Step 1: Verify the Information on Your Credit Report
It is recommended that you double-check your credit report and make sure that everything is accurate. If there are any inconsistencies, you can file a dispute with the credit bureau to have it corrected.
Step 2: Establish Accounts If Necessary
If you don’t yet have any credit or don’t have a good mix of credit, you may need to head to a credit card issuer and establish some accounts. Just keep in mind that you shouldn’t go crazy and apply for ten credit cards in one month, or you will negatively impact the “new credit” component of your credit score.
Step 3: Make On-Time Payments
Once you start using your credit, you need to be sure that you’re making on-time payments. To easily accomplish this, schedule payments in advance, or if possible, set up auto-pay so you won't accidentally forget to pay your bills. Paying your cell phone, utilities, and other bills can boost your score.
Step 4: Pay Down Your Balances
While you can get by making the minimum payments on your accounts, it’s better for your credit score to pay down your balances more aggressively. Additionally, this approach can help you avoid racking up tons of interest.
Step 5: Increase Your Credit Limits
If possible, you should also try to increase your credit limits on your existing accounts without having to apply for a new account. This is a fantastic path to increasing your available credit and effectively decreasing your credit utilization ratio.
Step 6: Limit Your New Credit Inquiries
Finally, you need to limit your inquiries for new accounts. Hard inquiries stay on your credit report for two years and can affect your score for one year. As a result, you should avoid applying for too many different accounts within a short period of time.

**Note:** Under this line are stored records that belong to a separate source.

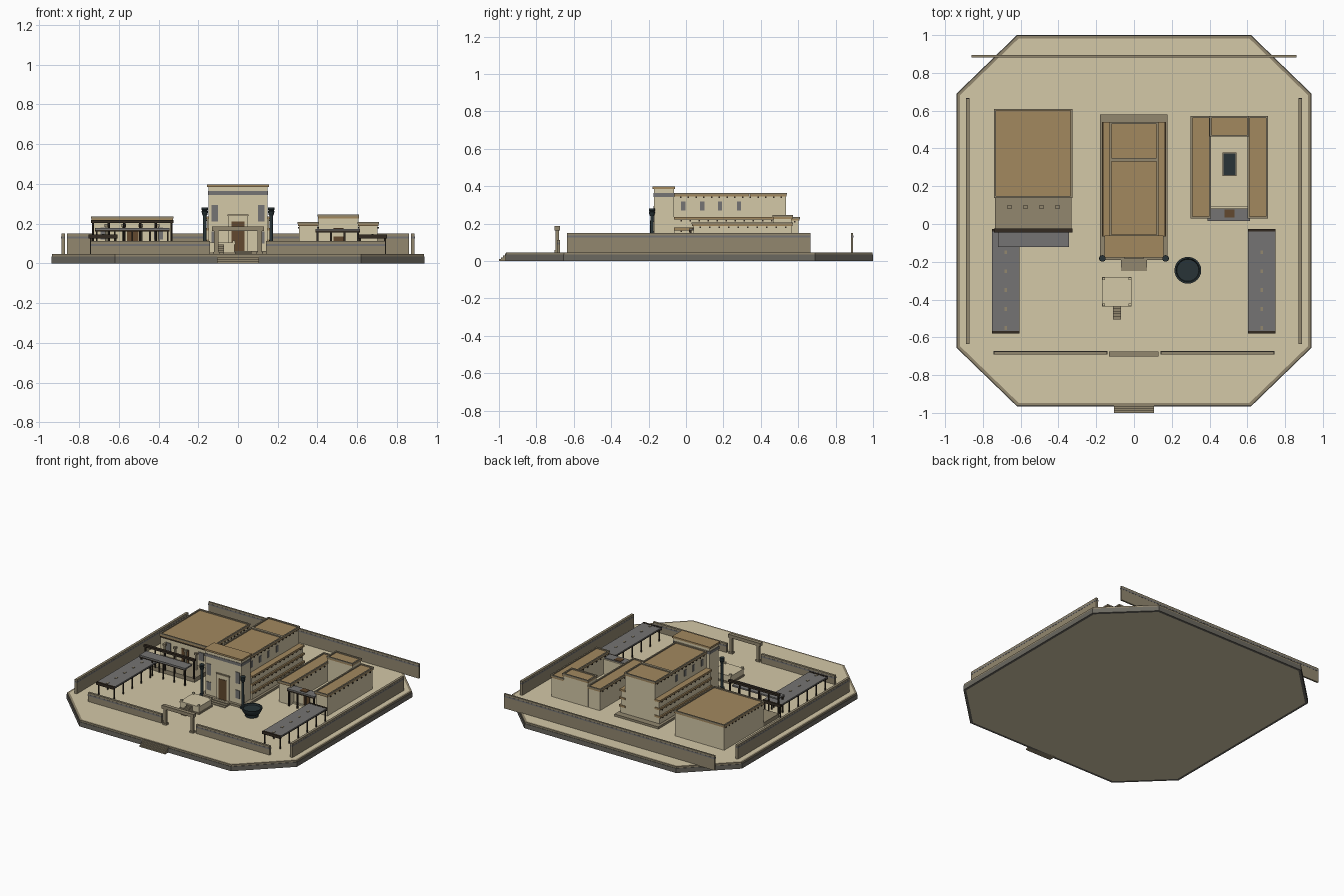
import bpy, bmesh, math


def mat(name, r, g, b):
    m = bpy.data.materials.new(name)
    lin = [((c / 255 + 0.055) / 1.055) ** 2.4 for c in (r, g, b)]
    m.diffuse_color = (*lin, 1)
    return m


SAND = mat("pale limestone", 212, 200, 167)
STONE = mat("weathered stone", 146, 135, 111)
ROOF = mat("clay roof", 162, 136, 95)
GREY = mat("slate grey", 117, 116, 115)
DARK = mat("dark timber", 50, 42, 33)
WOOD = mat("cedar door", 98, 72, 46)
BRONZE = mat("dark bronze", 40, 52, 55)
BASE = mat("base stone", 107, 104, 96)


def mesh_object(name, bm, m):
    bmesh.ops.recalc_face_normals(bm, faces=bm.faces)
    me = bpy.data.meshes.new(name)
    bm.to_mesh(me)
    bm.free()
    me.materials.append(m)
    ob = bpy.data.objects.new(name, me)
    bpy.context.collection.objects.link(ob)
    return ob


def box(name, x0, x1, y0, y1, z0, z1, m):
    bm = bmesh.new()
    bmesh.ops.create_cube(bm, size=1)
    for v in bm.verts:
        v.co = (x1 if v.co.x > 0 else x0, y1 if v.co.y > 0 else y0, z1 if v.co.z > 0 else z0)
    return mesh_object(name, bm, m)


def prism(name, pts, z0, z1, m):
    bm = bmesh.new()
    f = bm.faces.new([bm.verts.new((x, y, z0)) for x, y in pts])
    g = bmesh.ops.extrude_face_region(bm, geom=[f])["geom"]
    for v in g:
        if isinstance(v, bmesh.types.BMVert):
            v.co.z = z1
    return mesh_object(name, bm, m)


def ring(name, outer, inner, z0, z1, m):
    """Closed band between two outlines with the same point count."""
    bm = bmesh.new()
    loops = [[bm.verts.new((x, y, z)) for x, y in pts]
             for pts, z in ((outer, z0), (outer, z1), (inner, z1), (inner, z0))]
    n = len(outer)
    for a, b in zip(loops, loops[1:] + loops[:1]):
        for i in range(n):
            bm.faces.new((a[i], a[(i + 1) % n], b[(i + 1) % n], b[i]))
    return mesh_object(name, bm, m)


def lathe(name, x, y, profile, m, n=16):
    bm = bmesh.new()
    rings = [[bm.verts.new((x + r * math.cos(i * math.tau / n), y + r * math.sin(i * math.tau / n), z))
              for i in range(n)] for r, z in profile]
    for a, b in zip(rings, rings[1:]):
        for i in range(n):
            bm.faces.new((a[i], a[(i + 1) % n], b[(i + 1) % n], b[i]))
    bm.faces.new(rings[0])
    bm.faces.new(rings[-1])
    ob = mesh_object(name, bm, m)
    for p in ob.data.polygons:
        p.use_smooth = True
    ob.data.set_sharp_from_angle(angle=math.radians(35))
    return ob


def roof(name, x0, x1, y0, y1, z, h=0.02):
    """Overhanging slab with a thin parapet."""
    def rect(d):
        return [(x0 + d, y0 + d), (x1 - d, y0 + d), (x1 - d, y1 - d), (x0 + d, y1 - d)]
    prism(name + "_slab", rect(0.002), z - h, z - 0.008, ROOF)
    ring(name + "_parapet", rect(0), rect(0.01), z - 0.01, z, STONE)


def beam_ends(name, x, y0, y1, z, n):
    for i in range(n):
        y = y0 + (y1 - y0) * (i + 0.5) / n
        box(name, x - 0.004, x + 0.004, y - 0.004, y + 0.004, z - 0.004, z + 0.004, DARK)


G = 0.046  # courtyard level


# Octagonal platform: solid ground inside a stone kerb
def octagon(d):
    q = [(0.62, 1.0), (0.94, 0.69), (0.94, -0.655), (0.62, -0.965)]
    q = [(x - d * (0.5 if x < 0.7 else 1), y - d * (1 if abs(y) > 0.8 else 0.5) * (1 if y > 0 else -1))
         for x, y in q]
    return q + [(-x, y) for x, y in reversed(q)]


prism("courtyard_ground", octagon(0.018), 0, G, SAND)
ring("platform_base", octagon(0), octagon(0.018), 0, 0.034, BASE)
ring("platform_rim", octagon(0.003), octagon(0.018), 0.034, 0.046, STONE)
for i in range(4):
    box("entry_step", -0.105, 0.105, -1.0 + i * 0.011, -0.94, i * 0.01, (i + 1) * 0.01, STONE)


# Enclosure walls with a grey course
def wall(name, x0, x1, y0, y1, z):
    box(name, x0, x1, y0, y1, G - 0.004, z, STONE)
    e = 0.001
    box(name + "_course", x0 - e, x1 + e, y0 - e, y1 + e, z - 0.024, z - 0.014, GREY)


wall("back_wall", -0.86, 0.86, 0.882, 0.894, 0.15)
for s in (-1, 1):
    wall("side_wall", s * 0.88 - 0.009, s * 0.88 + 0.009, -0.635, 0.665, 0.15)
    wall("front_wall", min(s * 0.142, s * 0.742), max(s * 0.142, s * 0.742), -0.69, -0.674, 0.112)
    box("gate_post", s * 0.11 - 0.011, s * 0.11 + 0.011, -0.698, -0.678, G, 0.165, STONE)
    box("gate_post_foot", s * 0.11 - 0.016, s * 0.11 + 0.016, -0.702, -0.674, G, 0.058, STONE)
box("gate_lintel", -0.132, 0.13, -0.702, -0.674, 0.162, 0.186, STONE)

# Temple: plinth, steps, nave and entrance tower
box("temple_plinth", -0.18, 0.178, -0.19, 0.58, G, 0.062, STONE)
for i in range(3):
    box("temple_step", -0.07, 0.068, -0.25 + i * 0.02, -0.185, G, G + 0.005 * (i + 1), STONE)
box("nave", -0.12, 0.12, -0.07, 0.33, 0.06, 0.35, SAND)
box("inner_sanctum", -0.122, 0.122, 0.33, 0.535, 0.06, 0.35, SAND)
roof("nave_roof", -0.13, 0.13, -0.065, 0.34, 0.365)
roof("sanctum_roof", -0.13, 0.13, 0.34, 0.54, 0.365)
box("tower", -0.148, 0.148, -0.17, -0.065, 0.06, 0.385, SAND)
box("tower_roof", -0.155, 0.155, -0.178, -0.06, 0.385, 0.398, ROOF)
box("tower_band", -0.151, 0.151, -0.173, -0.062, 0.343, 0.364, GREY)
box("door_frame", -0.05, 0.05, -0.178, -0.168, 0.062, 0.245, SAND)
box("door_cornice", -0.054, 0.054, -0.182, -0.168, 0.238, 0.247, STONE)
box("door_left", -0.032, -0.001, -0.181, -0.175, 0.062, 0.21, WOOD)
box("door_right", 0.001, 0.032, -0.181, -0.175, 0.062, 0.21, WOOD)
for s in (-1, 1):
    for z0, z1 in ((0.21, 0.293), (0.1, 0.16)):
        box("tower_window", s * 0.117 - 0.017, s * 0.117 + 0.017, -0.174, -0.168, z0, z1, GREY)
    for y in (-0.015, 0.087, 0.182, 0.283):
        box("nave_window", s * 0.121 - 0.003, s * 0.121 + 0.003, y - 0.011, y + 0.011, 0.27, 0.317, GREY)
    beam_ends("nave_beam_end", s * 0.124, -0.05, 0.53, 0.34, 14)
    # three storeys of side chambers, each with a ledge
    for i, w in enumerate((0.16, 0.158, 0.156)):
        z = 0.062 + i * 0.058
        box("side_chamber", min(s * 0.12, s * w), max(s * 0.12, s * w), -0.065, 0.535, z, z + 0.046, SAND)
        e = w + 0.009
        box("side_ledge", min(s * 0.12, s * e), max(s * 0.12, s * e), -0.065, 0.54, z + 0.044, z + 0.058, ROOF)
        beam_ends("side_beam_end", s * (w + 0.002), -0.05, 0.53, z + 0.038, 12)
    # bronze entrance pillars
    lathe("bronze_pillar", s * 0.167, -0.182,
          [(0.018, G), (0.018, 0.06), (0.01, 0.064), (0.009, 0.24), (0.013, 0.245), (0.017, 0.262),
           (0.013, 0.266), (0.017, 0.27), (0.017, 0.28)], BRONZE)

# Palace with columned terrace and canopy
box("palace_hall", -0.733, -0.332, 0.145, 0.602, G, 0.22, SAND)
roof("palace_roof", -0.74, -0.325, 0.138, 0.61, 0.236)
for x in (-0.734, -0.331):
    beam_ends("palace_beam_end", x, 0.15, 0.6, 0.21, 12)
box("palace_fascia", -0.735, -0.33, 0.14, 0.146, 0.204, 0.216, DARK)
box("palace_terrace", -0.735, -0.33, -0.035, 0.145, G, 0.075, STONE)
for x in (-0.66, -0.575, -0.49, -0.405):
    lathe("terrace_column", x, 0.09, [(0.009, 0.075), (0.008, 0.185)], SAND, 10)
    box("column_capital", x - 0.011, x + 0.011, 0.079, 0.101, 0.183, 0.197, STONE)
box("palace_door", -0.56, -0.5, 0.139, 0.146, 0.075, 0.17, WOOD)
for x in (-0.67, -0.4):
    box("palace_window", x - 0.022, x + 0.022, 0.14, 0.146, 0.12, 0.18, GREY)
box("portico_beam", -0.74, -0.325, -0.045, -0.025, 0.203, 0.218, DARK)
for i in range(6):
    x = -0.73 + i * 0.079
    lathe("portico_column", x, -0.035, [(0.006, 0.07), (0.006, 0.204)], DARK, 8)
box("portico_canopy", -0.72, -0.345, -0.122, -0.042, 0.168, 0.178, GREY)
for i in range(5):
    x = -0.71 + i * 0.089
    box("canopy_post", x - 0.004, x + 0.004, -0.116, -0.108, G, 0.168, DARK)
box("canopy_beam", -0.72, -0.345, -0.12, -0.106, 0.16, 0.168, DARK)

# Courtyard house: two wings, back room, pool and porch
for n, x0, x1 in (("left", 0.307, 0.401), ("right", 0.609, 0.703)):
    box(n + "_wing", x0, x1, 0.04, 0.565, G, 0.19, SAND)
    roof(n + "_wing_roof", x0 - 0.008, x1 + 0.007, 0.03, 0.572, 0.207)
    for x in (x0 - 0.002, x1 + 0.002):
        beam_ends(n + "_wing_beam_end", x, 0.05, 0.56, 0.18, 10)
box("back_room", 0.403, 0.607, 0.468, 0.565, G, 0.235, SAND)
roof("back_room_roof", 0.4, 0.61, 0.462, 0.572, 0.245)
box("court_floor", 0.401, 0.609, 0.07, 0.47, G, 0.056, SAND)
box("pool_rim", 0.468, 0.542, 0.255, 0.378, 0.05, 0.064, STONE)
box("pool_water", 0.473, 0.537, 0.26, 0.373, 0.06, 0.066, BRONZE)
box("court_front_wall", 0.401, 0.609, 0.08, 0.092, G, 0.165, SAND)
box("court_door", 0.48, 0.53, 0.076, 0.082, 0.05, 0.135, WOOD)
box("porch_canopy", 0.39, 0.613, 0.015, 0.083, 0.166, 0.174, GREY)
box("porch_beam", 0.39, 0.613, 0.015, 0.03, 0.156, 0.166, DARK)
box("porch_hatch", 0.48, 0.532, 0.035, 0.078, 0.173, 0.178, WOOD)
for x in (0.4, 0.468, 0.536, 0.604):
    box("porch_post", x - 0.005, x + 0.005, 0.019, 0.029, G, 0.158, DARK)

# Two market colonnades
for n, x0 in (("left", -0.752), ("right", 0.604)):
    x1 = x0 + 0.146
    box(n + "_colonnade_roof", x0, x1, -0.575, -0.03, 0.134, 0.144, GREY)
    for y in (-0.58, -0.04):
        box(n + "_colonnade_end_beam", x0, x1, y, y + 0.014, 0.125, 0.146, DARK)
    for x in (x0 + 0.006, x1 - 0.014):
        box(n + "_colonnade_rail", x, x + 0.008, -0.57, -0.035, 0.126, 0.134, DARK)
        for i in range(6):
            y = -0.568 + i * 0.105
            box(n + "_colonnade_post", x, x + 0.008, y, y + 0.008, G, 0.128, DARK)
    for i in range(5):
        y = -0.55 + i * 0.1
        box(n + "_roof_stud", x0 + 0.067, x0 + 0.079, y - 0.01, y + 0.01, 0.143, 0.147, STONE)

# Altar with four horns and ramp
box("altar_base", -0.17, -0.012, -0.437, -0.28, G, 0.058, STONE)
box("altar", -0.165, -0.017, -0.432, -0.285, 0.058, 0.098, SAND)
box("altar_top", -0.17, -0.012, -0.437, -0.28, 0.096, 0.104, SAND)
for x in (-0.161, -0.021):
    for y in (-0.428, -0.289):
        box("altar_horn", x - 0.007, x + 0.007, y - 0.007, y + 0.007, 0.104, 0.116, SAND)
for i in range(5):
    box("altar_step", -0.112, -0.07, -0.505 + i * 0.014, -0.43, G + i * 0.01, G + (i + 1) * 0.01, STONE)

# Large bronze basin
lathe("bronze_basin", 0.285, -0.245,
      [(0.045, G), (0.045, 0.055), (0.04, 0.06), (0.055, 0.07), (0.066, 0.088), (0.071, 0.104),
       (0.071, 0.108), (0.062, 0.108), (0.058, 0.098)], BRONZE, 24)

Even if your credit score isn’t quite 850 yet, you can still apply for a loan with lenders like Vaster. Vaster is a private lender that offers flexibility in terms of qualification requirements like credit scores.